If you go
What: Bluegrass at the Audi featuring "That Damn Sasquatch," and Rapidgrass Quintet
When: 7 p.m. Saturday
Where: Broomfield Auditorium, 3 Community Park Road
Tickets: $15 adults, $12 students, seniors and Colorado Bluegrass Music Society members; purchase at coloradobluegrass.org.
Bluegrass comes back to Broomfield Saturday in the kickoff concert of the Colorado Bluegrass Music Society's annual series at the Auditorium.
The show will feature two Colorado bands, That Damn Sasquatch and Rapidgrass Quintet. More bands will be appearing at the Broomfield Auditorium in February and March as the series continues.

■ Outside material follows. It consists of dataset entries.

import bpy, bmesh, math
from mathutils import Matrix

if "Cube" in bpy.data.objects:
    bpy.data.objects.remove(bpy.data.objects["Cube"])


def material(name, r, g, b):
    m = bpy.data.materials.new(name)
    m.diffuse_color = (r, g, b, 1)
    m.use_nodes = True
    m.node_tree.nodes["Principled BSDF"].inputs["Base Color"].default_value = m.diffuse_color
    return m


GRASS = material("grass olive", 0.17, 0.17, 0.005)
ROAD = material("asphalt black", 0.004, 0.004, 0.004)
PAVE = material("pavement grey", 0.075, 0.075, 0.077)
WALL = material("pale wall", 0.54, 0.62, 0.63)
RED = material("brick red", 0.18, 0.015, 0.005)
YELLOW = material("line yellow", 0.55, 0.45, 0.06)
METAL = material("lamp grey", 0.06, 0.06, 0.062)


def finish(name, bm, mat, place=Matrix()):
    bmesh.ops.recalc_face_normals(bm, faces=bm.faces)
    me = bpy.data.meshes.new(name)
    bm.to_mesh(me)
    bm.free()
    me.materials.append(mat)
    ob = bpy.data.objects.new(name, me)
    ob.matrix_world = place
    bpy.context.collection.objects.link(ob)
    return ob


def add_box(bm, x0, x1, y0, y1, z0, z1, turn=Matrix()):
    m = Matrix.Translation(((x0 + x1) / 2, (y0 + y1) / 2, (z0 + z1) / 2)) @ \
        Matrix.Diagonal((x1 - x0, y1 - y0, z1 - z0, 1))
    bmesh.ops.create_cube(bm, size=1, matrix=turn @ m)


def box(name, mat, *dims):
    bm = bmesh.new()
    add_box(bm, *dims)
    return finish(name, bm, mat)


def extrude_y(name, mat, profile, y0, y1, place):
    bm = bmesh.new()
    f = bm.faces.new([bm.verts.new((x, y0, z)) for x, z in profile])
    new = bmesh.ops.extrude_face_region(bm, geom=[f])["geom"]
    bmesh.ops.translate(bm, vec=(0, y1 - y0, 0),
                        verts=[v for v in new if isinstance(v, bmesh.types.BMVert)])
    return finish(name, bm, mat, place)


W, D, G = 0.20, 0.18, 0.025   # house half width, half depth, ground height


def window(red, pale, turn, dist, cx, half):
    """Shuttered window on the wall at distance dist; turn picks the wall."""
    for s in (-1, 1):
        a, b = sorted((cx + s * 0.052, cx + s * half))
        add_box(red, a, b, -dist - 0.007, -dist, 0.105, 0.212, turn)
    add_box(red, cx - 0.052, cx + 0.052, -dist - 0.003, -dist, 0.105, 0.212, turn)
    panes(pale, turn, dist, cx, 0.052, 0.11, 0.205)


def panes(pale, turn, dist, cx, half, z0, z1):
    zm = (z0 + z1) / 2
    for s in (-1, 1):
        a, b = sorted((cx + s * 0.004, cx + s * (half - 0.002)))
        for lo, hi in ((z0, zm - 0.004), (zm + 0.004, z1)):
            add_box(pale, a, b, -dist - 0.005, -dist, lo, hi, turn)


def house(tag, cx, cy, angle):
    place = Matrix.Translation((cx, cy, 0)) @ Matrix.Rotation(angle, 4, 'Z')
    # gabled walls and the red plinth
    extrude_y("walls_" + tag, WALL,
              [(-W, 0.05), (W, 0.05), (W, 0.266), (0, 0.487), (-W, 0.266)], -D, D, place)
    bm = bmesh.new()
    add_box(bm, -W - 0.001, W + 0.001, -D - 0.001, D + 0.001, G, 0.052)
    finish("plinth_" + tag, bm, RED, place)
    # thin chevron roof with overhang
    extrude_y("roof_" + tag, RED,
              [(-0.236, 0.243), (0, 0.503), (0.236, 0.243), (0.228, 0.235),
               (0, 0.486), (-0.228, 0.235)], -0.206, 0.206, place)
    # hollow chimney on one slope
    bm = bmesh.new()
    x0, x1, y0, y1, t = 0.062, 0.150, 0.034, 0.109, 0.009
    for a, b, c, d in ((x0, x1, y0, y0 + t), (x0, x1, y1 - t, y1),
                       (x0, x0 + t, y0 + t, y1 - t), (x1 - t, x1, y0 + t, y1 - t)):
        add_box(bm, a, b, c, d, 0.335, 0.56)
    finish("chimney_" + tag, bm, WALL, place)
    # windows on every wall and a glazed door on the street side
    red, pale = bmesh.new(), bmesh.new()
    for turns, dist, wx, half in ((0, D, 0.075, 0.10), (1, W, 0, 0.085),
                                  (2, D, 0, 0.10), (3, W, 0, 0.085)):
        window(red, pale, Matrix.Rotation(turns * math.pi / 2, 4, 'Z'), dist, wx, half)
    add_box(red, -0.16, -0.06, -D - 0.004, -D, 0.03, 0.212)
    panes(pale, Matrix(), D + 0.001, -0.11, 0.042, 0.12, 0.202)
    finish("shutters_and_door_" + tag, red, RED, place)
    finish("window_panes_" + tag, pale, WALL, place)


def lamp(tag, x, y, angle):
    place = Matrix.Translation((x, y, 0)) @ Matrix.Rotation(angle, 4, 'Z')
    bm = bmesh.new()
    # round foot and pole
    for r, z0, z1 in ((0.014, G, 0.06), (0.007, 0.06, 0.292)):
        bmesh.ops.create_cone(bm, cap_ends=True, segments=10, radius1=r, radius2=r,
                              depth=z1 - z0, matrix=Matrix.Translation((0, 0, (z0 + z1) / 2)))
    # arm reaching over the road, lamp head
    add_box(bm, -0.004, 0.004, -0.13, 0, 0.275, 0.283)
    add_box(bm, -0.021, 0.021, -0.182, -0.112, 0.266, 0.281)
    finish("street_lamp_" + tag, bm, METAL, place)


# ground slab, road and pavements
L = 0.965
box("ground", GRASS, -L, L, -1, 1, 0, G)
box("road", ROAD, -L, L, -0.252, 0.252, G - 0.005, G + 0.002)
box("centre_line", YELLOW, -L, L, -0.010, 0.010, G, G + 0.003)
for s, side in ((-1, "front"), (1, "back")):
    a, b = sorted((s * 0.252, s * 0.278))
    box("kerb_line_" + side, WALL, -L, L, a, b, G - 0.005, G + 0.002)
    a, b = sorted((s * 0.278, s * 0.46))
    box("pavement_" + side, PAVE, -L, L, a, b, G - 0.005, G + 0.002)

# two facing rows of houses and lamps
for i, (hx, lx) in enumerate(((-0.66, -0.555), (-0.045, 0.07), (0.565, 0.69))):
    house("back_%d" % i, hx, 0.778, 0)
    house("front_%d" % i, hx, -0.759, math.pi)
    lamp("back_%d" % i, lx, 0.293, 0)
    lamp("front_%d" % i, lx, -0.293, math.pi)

Spencer Crawford, banjo picker, accordion player and manager of That Damn Sasquatch, said in addition to bluegrass, the band also plays Cajun and Zydeco music. While the group has performed in Sturgis, S.D. for the annual motorcycle rally, Crawford said they prefer to stay in Colorado, because "it's hard to leave the greatest state around."
The 8-year-old band was named from a line in the Adam Sandler movie "Billy Madison." Crawford said it seemed like a fitting name, because bluegrass is "elusive like the Sasquatch and hides in the hills." He calls the band's sound "newgrass," and it is well-loved by Crawford.

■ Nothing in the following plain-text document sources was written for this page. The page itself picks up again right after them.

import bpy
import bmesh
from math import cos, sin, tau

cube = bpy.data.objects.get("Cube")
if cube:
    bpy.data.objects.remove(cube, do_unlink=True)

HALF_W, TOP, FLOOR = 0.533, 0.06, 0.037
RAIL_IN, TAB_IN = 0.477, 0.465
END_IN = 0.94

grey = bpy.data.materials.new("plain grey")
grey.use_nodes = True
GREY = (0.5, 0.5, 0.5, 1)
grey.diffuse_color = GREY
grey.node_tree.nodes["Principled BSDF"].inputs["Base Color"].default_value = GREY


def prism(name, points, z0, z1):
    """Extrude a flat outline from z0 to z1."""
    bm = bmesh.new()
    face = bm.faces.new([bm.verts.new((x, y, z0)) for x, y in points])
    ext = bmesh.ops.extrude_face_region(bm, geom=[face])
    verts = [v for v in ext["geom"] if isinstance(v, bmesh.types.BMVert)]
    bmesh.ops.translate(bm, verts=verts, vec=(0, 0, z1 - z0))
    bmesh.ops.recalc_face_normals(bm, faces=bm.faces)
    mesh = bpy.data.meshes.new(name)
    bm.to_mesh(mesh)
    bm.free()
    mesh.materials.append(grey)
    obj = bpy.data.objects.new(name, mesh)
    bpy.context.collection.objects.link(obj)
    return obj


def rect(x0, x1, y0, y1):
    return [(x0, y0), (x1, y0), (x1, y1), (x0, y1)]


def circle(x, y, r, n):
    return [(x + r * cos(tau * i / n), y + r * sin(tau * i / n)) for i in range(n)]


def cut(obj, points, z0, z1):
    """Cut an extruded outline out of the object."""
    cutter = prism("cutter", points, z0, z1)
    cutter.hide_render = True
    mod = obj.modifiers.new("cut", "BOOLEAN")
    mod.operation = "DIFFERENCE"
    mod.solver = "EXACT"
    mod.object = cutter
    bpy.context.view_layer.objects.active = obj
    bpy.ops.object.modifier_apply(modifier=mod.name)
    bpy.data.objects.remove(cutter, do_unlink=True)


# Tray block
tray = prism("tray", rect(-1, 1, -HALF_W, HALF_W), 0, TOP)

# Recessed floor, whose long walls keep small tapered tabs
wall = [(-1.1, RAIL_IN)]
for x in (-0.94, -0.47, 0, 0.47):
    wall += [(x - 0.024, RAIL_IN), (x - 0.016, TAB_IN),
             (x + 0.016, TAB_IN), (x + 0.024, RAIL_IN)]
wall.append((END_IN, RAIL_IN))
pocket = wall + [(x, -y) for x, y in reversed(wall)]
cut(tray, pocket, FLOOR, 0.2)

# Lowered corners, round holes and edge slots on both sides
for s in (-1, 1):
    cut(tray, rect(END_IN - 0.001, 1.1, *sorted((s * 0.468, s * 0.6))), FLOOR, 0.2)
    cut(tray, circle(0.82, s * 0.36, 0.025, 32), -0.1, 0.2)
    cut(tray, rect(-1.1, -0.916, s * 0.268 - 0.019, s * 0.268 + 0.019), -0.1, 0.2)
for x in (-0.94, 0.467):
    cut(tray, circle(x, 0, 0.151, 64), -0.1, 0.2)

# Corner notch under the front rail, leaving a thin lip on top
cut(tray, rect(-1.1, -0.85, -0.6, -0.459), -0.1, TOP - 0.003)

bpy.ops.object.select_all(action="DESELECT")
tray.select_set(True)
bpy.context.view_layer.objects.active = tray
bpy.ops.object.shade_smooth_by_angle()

"I play bluegrass, because it is an organic form of music," he said. "You don't need amplifiers or even power, and the vocal harmonies and the energy of up-tempo bluegrass is exciting."

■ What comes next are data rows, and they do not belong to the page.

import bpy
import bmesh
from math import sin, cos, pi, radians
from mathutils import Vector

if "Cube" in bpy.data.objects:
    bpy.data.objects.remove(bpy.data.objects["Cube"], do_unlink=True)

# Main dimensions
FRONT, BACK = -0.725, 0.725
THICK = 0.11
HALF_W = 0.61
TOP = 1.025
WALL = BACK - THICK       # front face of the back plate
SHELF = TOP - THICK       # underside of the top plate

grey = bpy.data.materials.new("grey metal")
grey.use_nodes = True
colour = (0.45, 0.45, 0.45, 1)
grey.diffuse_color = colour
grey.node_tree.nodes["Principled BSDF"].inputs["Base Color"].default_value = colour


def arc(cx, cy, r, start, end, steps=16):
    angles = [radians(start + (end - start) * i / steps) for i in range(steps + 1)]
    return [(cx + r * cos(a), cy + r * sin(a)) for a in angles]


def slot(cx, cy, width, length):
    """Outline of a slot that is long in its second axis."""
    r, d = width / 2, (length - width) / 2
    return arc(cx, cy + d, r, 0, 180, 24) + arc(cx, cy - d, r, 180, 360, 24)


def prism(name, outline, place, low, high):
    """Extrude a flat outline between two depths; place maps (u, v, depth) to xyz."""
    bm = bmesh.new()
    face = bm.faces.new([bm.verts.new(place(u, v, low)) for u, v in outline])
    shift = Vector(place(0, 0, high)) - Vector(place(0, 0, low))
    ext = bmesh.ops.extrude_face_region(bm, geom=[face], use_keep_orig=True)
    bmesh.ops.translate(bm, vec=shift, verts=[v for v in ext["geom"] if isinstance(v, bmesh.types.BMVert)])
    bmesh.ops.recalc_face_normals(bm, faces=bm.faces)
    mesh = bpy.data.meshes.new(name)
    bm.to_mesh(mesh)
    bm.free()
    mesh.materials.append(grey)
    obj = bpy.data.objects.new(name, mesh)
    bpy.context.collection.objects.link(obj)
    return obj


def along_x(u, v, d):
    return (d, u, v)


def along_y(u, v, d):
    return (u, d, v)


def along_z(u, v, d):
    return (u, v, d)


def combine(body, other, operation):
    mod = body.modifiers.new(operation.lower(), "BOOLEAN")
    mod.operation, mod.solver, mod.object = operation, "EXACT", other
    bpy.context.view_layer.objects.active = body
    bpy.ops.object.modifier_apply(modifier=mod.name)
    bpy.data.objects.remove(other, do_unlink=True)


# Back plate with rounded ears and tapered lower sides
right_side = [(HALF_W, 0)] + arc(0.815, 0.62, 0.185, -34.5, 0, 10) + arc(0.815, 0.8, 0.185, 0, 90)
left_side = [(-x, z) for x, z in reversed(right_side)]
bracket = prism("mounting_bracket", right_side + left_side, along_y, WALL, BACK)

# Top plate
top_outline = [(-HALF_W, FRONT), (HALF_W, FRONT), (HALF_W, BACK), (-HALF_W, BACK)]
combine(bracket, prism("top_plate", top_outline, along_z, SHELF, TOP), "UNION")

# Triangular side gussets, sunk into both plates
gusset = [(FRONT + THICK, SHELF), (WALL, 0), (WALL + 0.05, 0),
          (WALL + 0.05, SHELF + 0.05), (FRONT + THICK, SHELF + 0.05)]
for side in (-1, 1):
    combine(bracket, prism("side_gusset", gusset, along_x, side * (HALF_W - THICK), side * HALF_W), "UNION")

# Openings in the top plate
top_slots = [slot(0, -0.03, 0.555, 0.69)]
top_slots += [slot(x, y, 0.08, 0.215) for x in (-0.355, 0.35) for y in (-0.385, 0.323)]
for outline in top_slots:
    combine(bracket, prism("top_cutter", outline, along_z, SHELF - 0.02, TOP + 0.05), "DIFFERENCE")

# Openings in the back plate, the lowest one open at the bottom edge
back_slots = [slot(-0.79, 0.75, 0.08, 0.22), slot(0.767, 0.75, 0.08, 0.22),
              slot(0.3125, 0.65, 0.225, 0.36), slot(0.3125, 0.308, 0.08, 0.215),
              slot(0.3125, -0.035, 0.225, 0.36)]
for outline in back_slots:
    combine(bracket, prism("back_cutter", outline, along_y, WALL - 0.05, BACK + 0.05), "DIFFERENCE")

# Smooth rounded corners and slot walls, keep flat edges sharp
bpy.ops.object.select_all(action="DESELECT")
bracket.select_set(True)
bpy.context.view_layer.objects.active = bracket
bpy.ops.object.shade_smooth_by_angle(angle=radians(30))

That Damn Sasquatch has never performed in Broomfield, and Spencer said when the promoter invited them, he thought the Broomfield "Audi" was a car dealership. No matter, wherever they go, they get a good response.
"People dance at most of our shows," he said. "We encourage cutting loose, getting rowdy and hootin' and hollerin'."
Music lovers attending the concert will be treated to a 45-minute set of mostly original songs by That Damn Sasquatch, peppered with a few covers of well-known bluegrass tunes. Spencer said if they play covers, they like to change them up a little bit by altering the tempo or instrumentation.
Spencer writes the songs along with guitar player Derek Bridges and mandolin player Mike Hall. Jim Fischer, on stand-up base and Bobby Krech, on fiddle are new to the band, and have written a few tunes that are being worked into the sets.
Everyone is encouraged to write their own thing, but what inspires them is a personal vision.
"I am inspired by so many different things, but I always want to make sure my songs have unique lyrical content and meaningful subject matter," Spencer said. "I want to invoke emotional and intellectual stimulation."
And of course he wants the songs to be fun, and something that people can dance to.
Also on the program is the Rapidgrass Quintet. Members of the five-man band have performed all over the world, together and as solo acts. A combination of bluegrass, Gypsy swing, modern folk and acoustic funk are all part of their repertoire.
The Colorado Bluegrass Music Society is a statewide organization that strives to promote and preserve bluegrass, a musical genre that came to America in the 18th century through folk songs introduced by immigrants from Ireland, Scotland and England. Born in the Appalachian region, where many of the United Kingdom immigrants settled, bluegrass has now spread across the country and to urban locales.
The Colorado Bluegrass Music Society, a registered nonprofit entity, is renowned in Colorado and beyond for its promotion and preservation of bluegrass music. It is a social network of sorts, linking musicians, fans and businesses to develop, promote and encourage all things bluegrass.
"Bluegrass pickers and fans are welcoming and down-to-earth folks, who create a community of acceptance and support for all levels of talent and interest, whether it be participating in a jam, playing in a band, or simply tapping your foot to the beat," the society's Doris Grey said in advance of the kickoff of last year's bluegrass series at the Auditorium.